The complicated deal involved the purchase of 15 parcels of land encompassing 564 acres. The dollar-amount of the deal was not immediately announced, although details are expected to be forthcoming in the new few weeks.
In recent months there had been great concern that the so-called Old Standard Quarry property adjoining the park would be turned into a sprawling commercial center. However, this purchase effectively eliminates the current development proposals for not just the Old Standard Quarry property, but also for the Buglar’s Rest, Allstadt Corners, and Benview tracts.
Engineering the land deal was Concord Eastridge, a national player in putting together public-private partnerships. One of the company's affiliates, Stonewall Heights, LLC, consummated the purchases.
Under the deal, not only will much of the land that was purchased be protected by a conservation easement, but some will be set aside for the Museum of the National Park Service with an adjoining hotel and conference center.
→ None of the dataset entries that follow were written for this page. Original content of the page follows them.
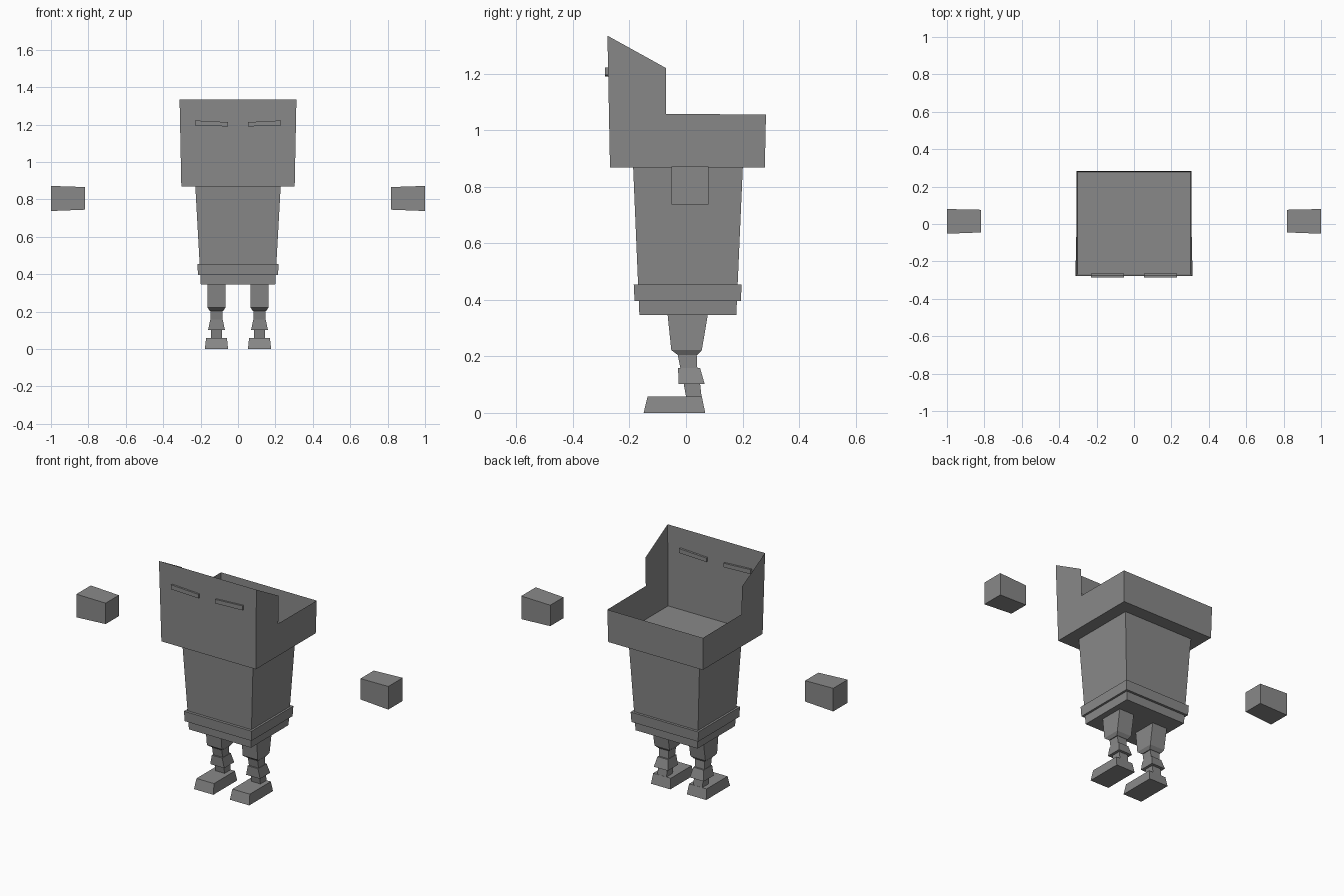
import bpy, bmesh

if "Cube" in bpy.data.objects:
    bpy.data.objects.remove(bpy.data.objects["Cube"])

grey = bpy.data.materials.new("grey")
grey.diffuse_color = (0.25, 0.25, 0.25, 1)
grey.use_nodes = True
grey.node_tree.nodes["Principled BSDF"].inputs["Base Color"].default_value = grey.diffuse_color


def finish(name, bm, recalc=True):
    if recalc:
        bmesh.ops.recalc_face_normals(bm, faces=bm.faces)
    me = bpy.data.meshes.new(name)
    bm.to_mesh(me)
    bm.free()
    me.materials.append(grey)
    ob = bpy.data.objects.new(name, me)
    bpy.context.collection.objects.link(ob)
    return ob


def loft(name, levels, axis="z", cap_top=True):
    """Rectangular sections (t, a0, a1, b0, b1) joined along z (a=x, b=y) or x (a=y, b=z)."""
    bm = bmesh.new()
    rings = []
    for t, a0, a1, b0, b1 in levels:
        corners = [(a0, b0), (a1, b0), (a1, b1), (a0, b1)]
        rings.append([bm.verts.new((a, b, t) if axis == "z" else (t, a, b))
                      for a, b in corners])
    for lo, hi in zip(rings, rings[1:]):
        for i in range(4):
            j = (i + 1) % 4
            bm.faces.new((lo[i], lo[j], hi[j], hi[i]))
    bm.faces.new(rings[0][::-1])
    if cap_top:
        bm.faces.new(rings[-1])
    return finish(name, bm)


# Head: open thin-walled tub with a tall front and stepped sides
def head_half_width(z):
    return 0.303 + (z - 0.868) * 0.02


profile = [(-0.269, 0.868), (0.279, 0.868), (0.283, 1.056),
           (-0.07, 1.058), (-0.07, 1.22), (-0.278, 1.335)]
bm = bmesh.new()
left, right = [[bm.verts.new((s * head_half_width(z), y, z)) for y, z in profile]
               for s in (-1, 1)]
bm.faces.new(right)
bm.faces.new(left[::-1])
for i, j in ((0, 1), (1, 2), (5, 0)):   # floor, back wall, front wall
    bm.faces.new((left[i], left[j], right[j], right[i]))
finish("head", bm)

# Eyes: thin slanted bars set through the front wall
for side, s in (("left", -1), ("right", 1)):
    xs = sorted((s * 0.054, s * 0.229))
    levels = []
    for x in xs:
        outer = abs(x) > 0.1
        levels.append((x, -0.286, -0.264, 1.19 if not outer else 1.196,
                       1.213 if not outer else 1.222))
    loft(side + "_eye", levels, "x")

# Torso tapers up into the head, with a belt around its lower end
loft("torso", [(0.346, -0.199, 0.199, -0.165, 0.178),
               (0.868, -0.228, 0.228, -0.187, 0.201)], cap_top=False)
loft("belt", [(0.396, -0.214, 0.214, -0.182, 0.194),
              (0.454, -0.217, 0.217, -0.185, 0.197)])

# Leg parts: (z, half width, y front, y back)
leg_parts = {
    "thigh": [(0.204, 0.036, -0.028, 0.040), (0.222, 0.048, -0.052, 0.056),
              (0.346, 0.049, -0.065, 0.077)],
    "knee": [(0.158, 0.031, -0.020, 0.040), (0.204, 0.031, -0.029, 0.038)],
    "shin": [(0.102, 0.045, -0.026, 0.066), (0.158, 0.033, -0.028, 0.050)],
    "ankle": [(0.058, 0.029, 0.000, 0.055), (0.102, 0.029, -0.008, 0.050)],
    "foot": [(0.0, 0.062, -0.150, 0.068), (0.058, 0.056, -0.136, 0.056)],
}
for side, s in (("left", -1), ("right", 1)):
    cx = s * 0.115
    for part, secs in leg_parts.items():
        loft(f"{side}_{part}", [(z, cx - w, cx + w, y0, y1) for z, w, y0, y1 in secs])
    # Floating hand, flaring outward
    loft(side + "_hand", [(s * 0.817, -0.045, 0.076, 0.745, 0.866),
                          (s * 1.0, -0.052, 0.080, 0.738, 0.872)], "x")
"This is a fantastic ending to what could easily have been a catastrophe for one of the most picturesque national parks in the country," says Civil War Preservation Trust President Jim Lighthizer. "My hat is off to the development group that has made this win-win solution possible. It is further evidence that preservation and development are not mutually exclusive, especially when both sides communicate in good faith."
The Museum of the National Park Service had been recommended to be a keystone of the Bush administration's National Park Centennial Initiative. While it was absent from a list of 201 "eligible" centennial protects released back in August, there were rumblings that efforts were being made to see this facility materialize in time for the Park Service's centennial in 2016.
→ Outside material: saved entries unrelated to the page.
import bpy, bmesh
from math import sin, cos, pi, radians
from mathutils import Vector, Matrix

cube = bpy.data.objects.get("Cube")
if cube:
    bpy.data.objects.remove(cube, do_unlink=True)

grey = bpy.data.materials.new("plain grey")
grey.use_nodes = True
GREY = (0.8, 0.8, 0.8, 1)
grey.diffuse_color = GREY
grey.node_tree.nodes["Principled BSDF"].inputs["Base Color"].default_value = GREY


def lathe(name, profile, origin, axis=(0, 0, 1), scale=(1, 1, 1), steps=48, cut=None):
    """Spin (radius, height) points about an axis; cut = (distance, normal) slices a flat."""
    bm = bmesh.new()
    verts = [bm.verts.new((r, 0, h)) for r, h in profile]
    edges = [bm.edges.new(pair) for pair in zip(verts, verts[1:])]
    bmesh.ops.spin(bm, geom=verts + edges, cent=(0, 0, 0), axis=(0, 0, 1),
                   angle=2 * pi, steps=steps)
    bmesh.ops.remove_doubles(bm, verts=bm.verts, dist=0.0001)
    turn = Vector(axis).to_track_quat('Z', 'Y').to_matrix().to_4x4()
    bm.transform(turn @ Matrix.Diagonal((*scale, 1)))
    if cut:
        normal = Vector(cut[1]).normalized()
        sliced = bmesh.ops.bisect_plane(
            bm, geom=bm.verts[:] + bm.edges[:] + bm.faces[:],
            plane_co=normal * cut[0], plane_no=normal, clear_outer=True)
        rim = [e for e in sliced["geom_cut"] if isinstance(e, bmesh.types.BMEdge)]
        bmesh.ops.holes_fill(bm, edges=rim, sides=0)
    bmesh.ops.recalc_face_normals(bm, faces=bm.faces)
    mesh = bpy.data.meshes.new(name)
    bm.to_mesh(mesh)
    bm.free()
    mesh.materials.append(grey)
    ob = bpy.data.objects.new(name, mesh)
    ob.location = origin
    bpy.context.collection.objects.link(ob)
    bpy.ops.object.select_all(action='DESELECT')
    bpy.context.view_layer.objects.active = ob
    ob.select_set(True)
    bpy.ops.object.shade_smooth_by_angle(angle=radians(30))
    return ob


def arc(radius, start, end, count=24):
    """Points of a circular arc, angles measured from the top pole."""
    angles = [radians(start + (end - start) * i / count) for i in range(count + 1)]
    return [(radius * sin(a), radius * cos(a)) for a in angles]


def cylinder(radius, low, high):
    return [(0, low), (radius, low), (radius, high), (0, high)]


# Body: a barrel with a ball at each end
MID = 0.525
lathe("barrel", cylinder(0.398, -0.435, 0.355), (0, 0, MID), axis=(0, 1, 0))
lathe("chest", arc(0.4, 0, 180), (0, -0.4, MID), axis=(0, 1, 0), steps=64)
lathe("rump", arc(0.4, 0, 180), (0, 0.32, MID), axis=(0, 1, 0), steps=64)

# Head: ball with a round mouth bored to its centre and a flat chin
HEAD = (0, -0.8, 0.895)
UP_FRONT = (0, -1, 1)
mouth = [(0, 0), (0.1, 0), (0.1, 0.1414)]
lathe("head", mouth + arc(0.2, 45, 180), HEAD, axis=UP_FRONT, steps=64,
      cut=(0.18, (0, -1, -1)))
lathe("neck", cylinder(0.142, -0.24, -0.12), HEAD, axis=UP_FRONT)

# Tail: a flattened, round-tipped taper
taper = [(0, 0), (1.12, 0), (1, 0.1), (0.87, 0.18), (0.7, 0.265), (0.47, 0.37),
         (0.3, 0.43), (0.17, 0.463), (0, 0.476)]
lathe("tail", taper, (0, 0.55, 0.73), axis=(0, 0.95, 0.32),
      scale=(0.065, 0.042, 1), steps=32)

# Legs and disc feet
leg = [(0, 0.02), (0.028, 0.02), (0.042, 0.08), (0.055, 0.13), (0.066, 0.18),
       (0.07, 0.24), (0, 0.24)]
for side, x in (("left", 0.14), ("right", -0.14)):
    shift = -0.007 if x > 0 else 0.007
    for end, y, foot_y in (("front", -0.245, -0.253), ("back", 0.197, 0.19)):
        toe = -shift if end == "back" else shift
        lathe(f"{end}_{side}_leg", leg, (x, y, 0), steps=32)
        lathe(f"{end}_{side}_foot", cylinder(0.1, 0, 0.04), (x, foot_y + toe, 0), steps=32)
According to this week's announcement, the museum should be ready to open in 2009. It will house significant artifacts drawn from national parks and is expected to become the preeminent venue for the public to experience the diversity of America’s historic and scenic resources. Those familiar with the project say state-of-the-art multimedia and virtual reality displays could attract upwards to a million visitors a year.
The purchase comes after many months of sensitive negotiations between the consortium and local developers. Numerous local officials facilitated these discussions and endorsed the ultimate outcome as a major win-win for all parties and especially for Jefferson County, West Virginia.